→ Assignment: An unchanged copy of all the lines below is expected, and it should contain no pictures.

Extracted records
────────

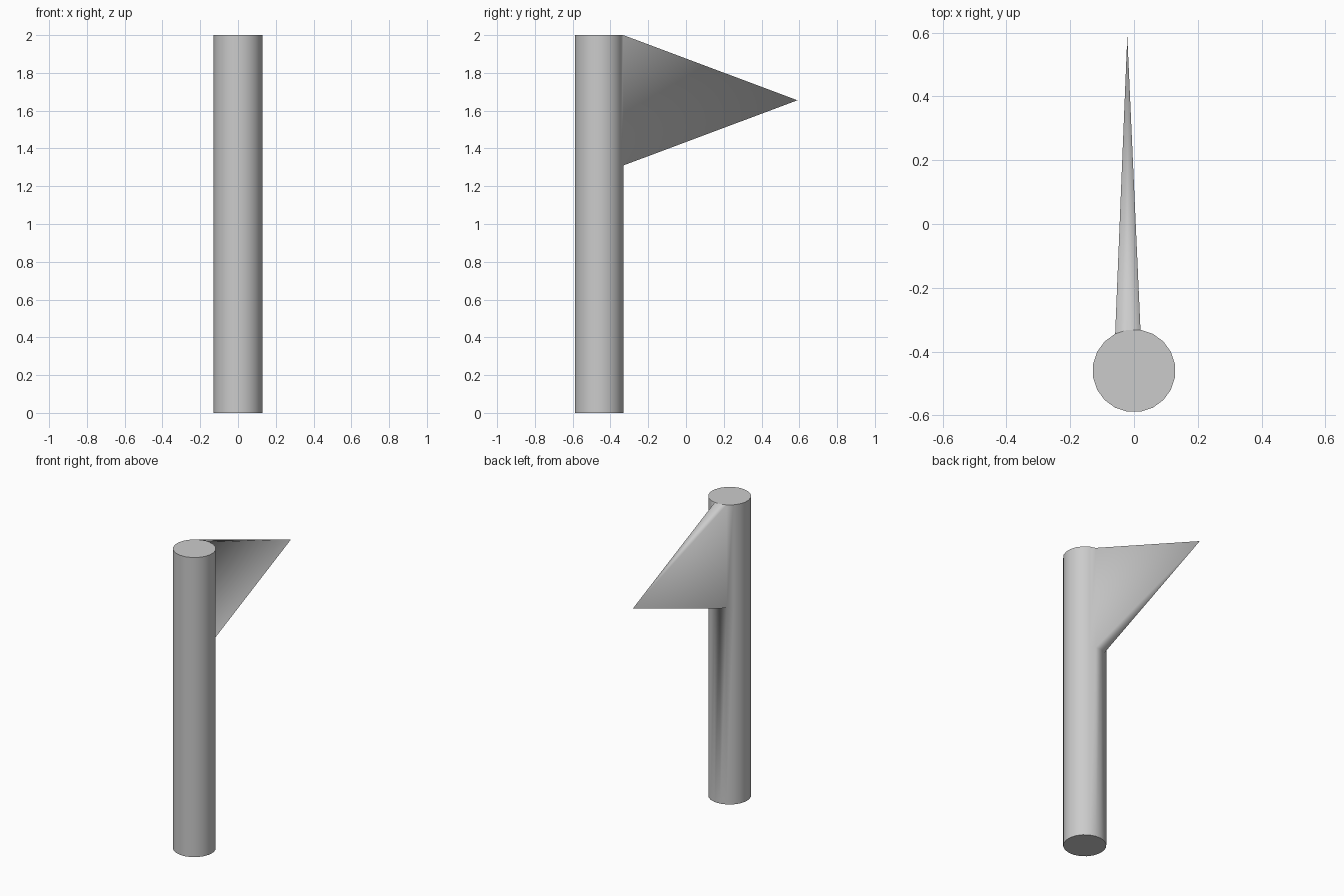
import bpy, bmesh
from math import cos, sin, radians

if "Cube" in bpy.data.objects:
    bpy.data.objects.remove(bpy.data.objects["Cube"])

SIDES, RADIUS, CENTRE_Y = 20, 0.13, -0.46
LEVELS = (0.0, 1.31, 2.0)
FLAG_FACES = (0, 1)          # pole sides that are drawn out into the pennant
TIP = (-0.021, 0.59, 1.655)

bm = bmesh.new()

# Pole rings, starting at the back so flat sides face along the axes
rings = []
for z in LEVELS:
    ring = []
    for i in range(SIDES):
        a = radians(81 + i * 360 / SIDES)
        ring.append(bm.verts.new((RADIUS * cos(a), CENTRE_Y + RADIUS * sin(a), z)))
    rings.append(ring)

# Pole sides, left open where the pennant grows out
for level in range(len(LEVELS) - 1):
    low, high = rings[level], rings[level + 1]
    for i in range(SIDES):
        if level == 1 and i in FLAG_FACES:
            continue
        j = (i + 1) % SIDES
        bm.faces.new((low[i], low[j], high[j], high[i]))

# Flat end caps with crisp rims
caps = [bm.faces.new(rings[0][::-1]), bm.faces.new(rings[-1])]

# Pennant: a fan from the opening's outline to one tip
tip = bm.verts.new(TIP)
n = len(FLAG_FACES) + 1
outline = rings[1][:n] + rings[2][:n][::-1]
for a, b in zip(outline, outline[1:] + outline[:1]):
    bm.faces.new((a, b, tip))

bmesh.ops.recalc_face_normals(bm, faces=bm.faces)
for f in bm.faces:
    f.smooth = f not in caps
for cap in caps:
    for e in cap.edges:
        e.smooth = False

mesh = bpy.data.meshes.new("pole_with_pennant")
bm.to_mesh(mesh)
bm.free()
obj = bpy.data.objects.new("pole_with_pennant", mesh)
bpy.context.collection.objects.link(obj)
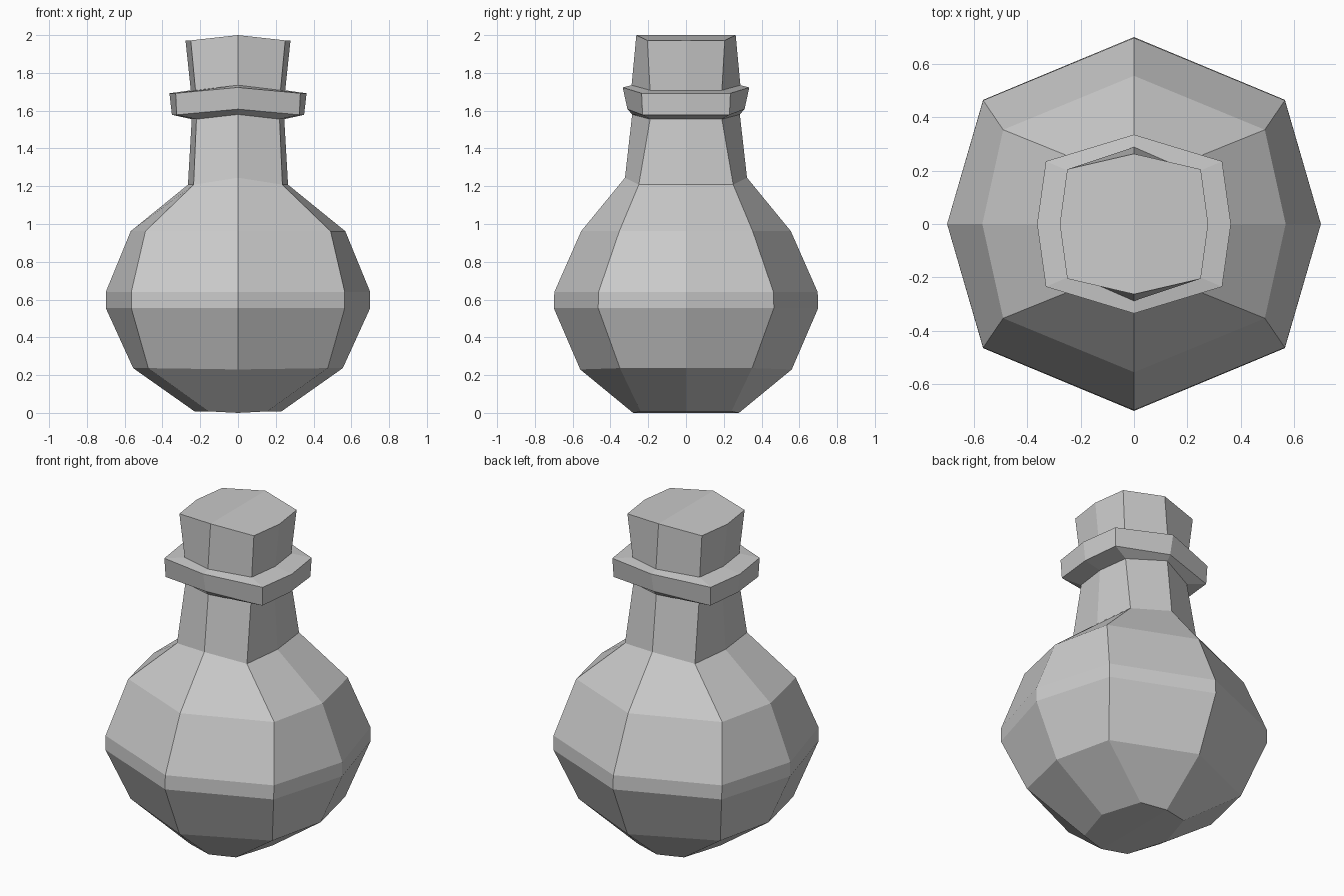
import bpy
import bmesh

if "Cube" in bpy.data.objects:
    bpy.data.objects.remove(bpy.data.objects["Cube"])


def loft(name, rings, cap_bottom=False, cap_top=False):
    """Eight-sided loft. Each ring: front y, front z, corner x, corner y, side x, side z."""
    bm = bmesh.new()
    loops = []
    for fy, fz, cx, cy, sx, sz in rings:
        pts = [(0, -fy, fz), (cx, -cy, sz), (sx, 0, sz), (cx, cy, sz),
               (0, fy, fz), (-cx, cy, sz), (-sx, 0, sz), (-cx, -cy, sz)]
        loops.append([bm.verts.new(p) for p in pts])
    for a, b in zip(loops, loops[1:]):
        for i in range(8):
            j = (i + 1) % 8
            bm.faces.new((a[i], a[j], b[j], b[i]))
    # caps fold along the centre line
    for on, lp in ((cap_bottom, loops[0][::-1]), (cap_top, loops[-1])):
        if on:
            k = 3 if lp is not loops[-1] else 0
            for s in (k, k + 4):
                bm.faces.new([lp[(s + i) % 8] for i in range(5)])
    bm.normal_update()
    mesh = bpy.data.meshes.new(name)
    bm.to_mesh(mesh)
    bm.free()
    obj = bpy.data.objects.new(name, mesh)
    bpy.context.collection.objects.link(obj)
    return obj


neck_top = (0.285, 1.58, 0.22, 0.19, 0.245, 1.555)
cork_base = (0.288, 1.735, 0.225, 0.19, 0.25, 1.708)

# round flask body with neck
loft("flask_body", [
    (0.28, 0.0, 0.155, 0.24, 0.23, 0.008),
    (0.56, 0.23, 0.475, 0.35, 0.555, 0.237),
    (0.70, 0.555, 0.565, 0.465, 0.70, 0.555),
    (0.697, 0.64, 0.565, 0.463, 0.70, 0.64),
    (0.555, 0.962, 0.49, 0.353, 0.568, 0.962),
    (0.323, 1.245, 0.235, 0.25, 0.265, 1.208),
    neck_top,
], cap_bottom=True)

# flared collar around the mouth
loft("neck_lip", [
    neck_top,
    (0.31, 1.608, 0.325, 0.23, 0.35, 1.578),
    (0.335, 1.723, 0.33, 0.235, 0.363, 1.692),
    cork_base,
])

# stopper with ridged top
loft("cork", [
    cork_base,
    (0.263, 2.0, 0.25, 0.205, 0.278, 1.972),
], cap_top=True)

────────

→ Finished task:
import bpy, bmesh
from math import cos, sin, radians

if "Cube" in bpy.data.objects:
    bpy.data.objects.remove(bpy.data.objects["Cube"])

SIDES, RADIUS, CENTRE_Y = 20, 0.13, -0.46
LEVELS = (0.0, 1.31, 2.0)
FLAG_FACES = (0, 1)          # pole sides that are drawn out into the pennant
TIP = (-0.021, 0.59, 1.655)

bm = bmesh.new()

# Pole rings, starting at the back so flat sides face along the axes
rings = []
for z in LEVELS:
    ring = []
    for i in range(SIDES):
        a = radians(81 + i * 360 / SIDES)
        ring.append(bm.verts.new((RADIUS * cos(a), CENTRE_Y + RADIUS * sin(a), z)))
    rings.append(ring)

# Pole sides, left open where the pennant grows out
for level in range(len(LEVELS) - 1):
    low, high = rings[level], rings[level + 1]
    for i in range(SIDES):
        if level == 1 and i in FLAG_FACES:
            continue
        j = (i + 1) % SIDES
        bm.faces.new((low[i], low[j], high[j], high[i]))

# Flat end caps with crisp rims
caps = [bm.faces.new(rings[0][::-1]), bm.faces.new(rings[-1])]

# Pennant: a fan from the opening's outline to one tip
tip = bm.verts.new(TIP)
n = len(FLAG_FACES) + 1
outline = rings[1][:n] + rings[2][:n][::-1]
for a, b in zip(outline, outline[1:] + outline[:1]):
    bm.faces.new((a, b, tip))

bmesh.ops.recalc_face_normals(bm, faces=bm.faces)
for f in bm.faces:
    f.smooth = f not in caps
for cap in caps:
    for e in cap.edges:
        e.smooth = False

mesh = bpy.data.meshes.new("pole_with_pennant")
bm.to_mesh(mesh)
bm.free()
obj = bpy.data.objects.new("pole_with_pennant", mesh)
bpy.context.collection.objects.link(obj)
import bpy
import bmesh

if "Cube" in bpy.data.objects:
    bpy.data.objects.remove(bpy.data.objects["Cube"])


def loft(name, rings, cap_bottom=False, cap_top=False):
    """Eight-sided loft. Each ring: front y, front z, corner x, corner y, side x, side z."""
    bm = bmesh.new()
    loops = []
    for fy, fz, cx, cy, sx, sz in rings:
        pts = [(0, -fy, fz), (cx, -cy, sz), (sx, 0, sz), (cx, cy, sz),
               (0, fy, fz), (-cx, cy, sz), (-sx, 0, sz), (-cx, -cy, sz)]
        loops.append([bm.verts.new(p) for p in pts])
    for a, b in zip(loops, loops[1:]):
        for i in range(8):
            j = (i + 1) % 8
            bm.faces.new((a[i], a[j], b[j], b[i]))
    # caps fold along the centre line
    for on, lp in ((cap_bottom, loops[0][::-1]), (cap_top, loops[-1])):
        if on:
            k = 3 if lp is not loops[-1] else 0
            for s in (k, k + 4):
                bm.faces.new([lp[(s + i) % 8] for i in range(5)])
    bm.normal_update()
    mesh = bpy.data.meshes.new(name)
    bm.to_mesh(mesh)
    bm.free()
    obj = bpy.data.objects.new(name, mesh)
    bpy.context.collection.objects.link(obj)
    return obj


neck_top = (0.285, 1.58, 0.22, 0.19, 0.245, 1.555)
cork_base = (0.288, 1.735, 0.225, 0.19, 0.25, 1.708)

# round flask body with neck
loft("flask_body", [
    (0.28, 0.0, 0.155, 0.24, 0.23, 0.008),
    (0.56, 0.23, 0.475, 0.35, 0.555, 0.237),
    (0.70, 0.555, 0.565, 0.465, 0.70, 0.555),
    (0.697, 0.64, 0.565, 0.463, 0.70, 0.64),
    (0.555, 0.962, 0.49, 0.353, 0.568, 0.962),
    (0.323, 1.245, 0.235, 0.25, 0.265, 1.208),
    neck_top,
], cap_bottom=True)

# flared collar around the mouth
loft("neck_lip", [
    neck_top,
    (0.31, 1.608, 0.325, 0.23, 0.35, 1.578),
    (0.335, 1.723, 0.33, 0.235, 0.363, 1.692),
    cork_base,
])

# stopper with ridged top
loft("cork", [
    cork_base,
    (0.263, 2.0, 0.25, 0.205, 0.278, 1.972),
], cap_top=True)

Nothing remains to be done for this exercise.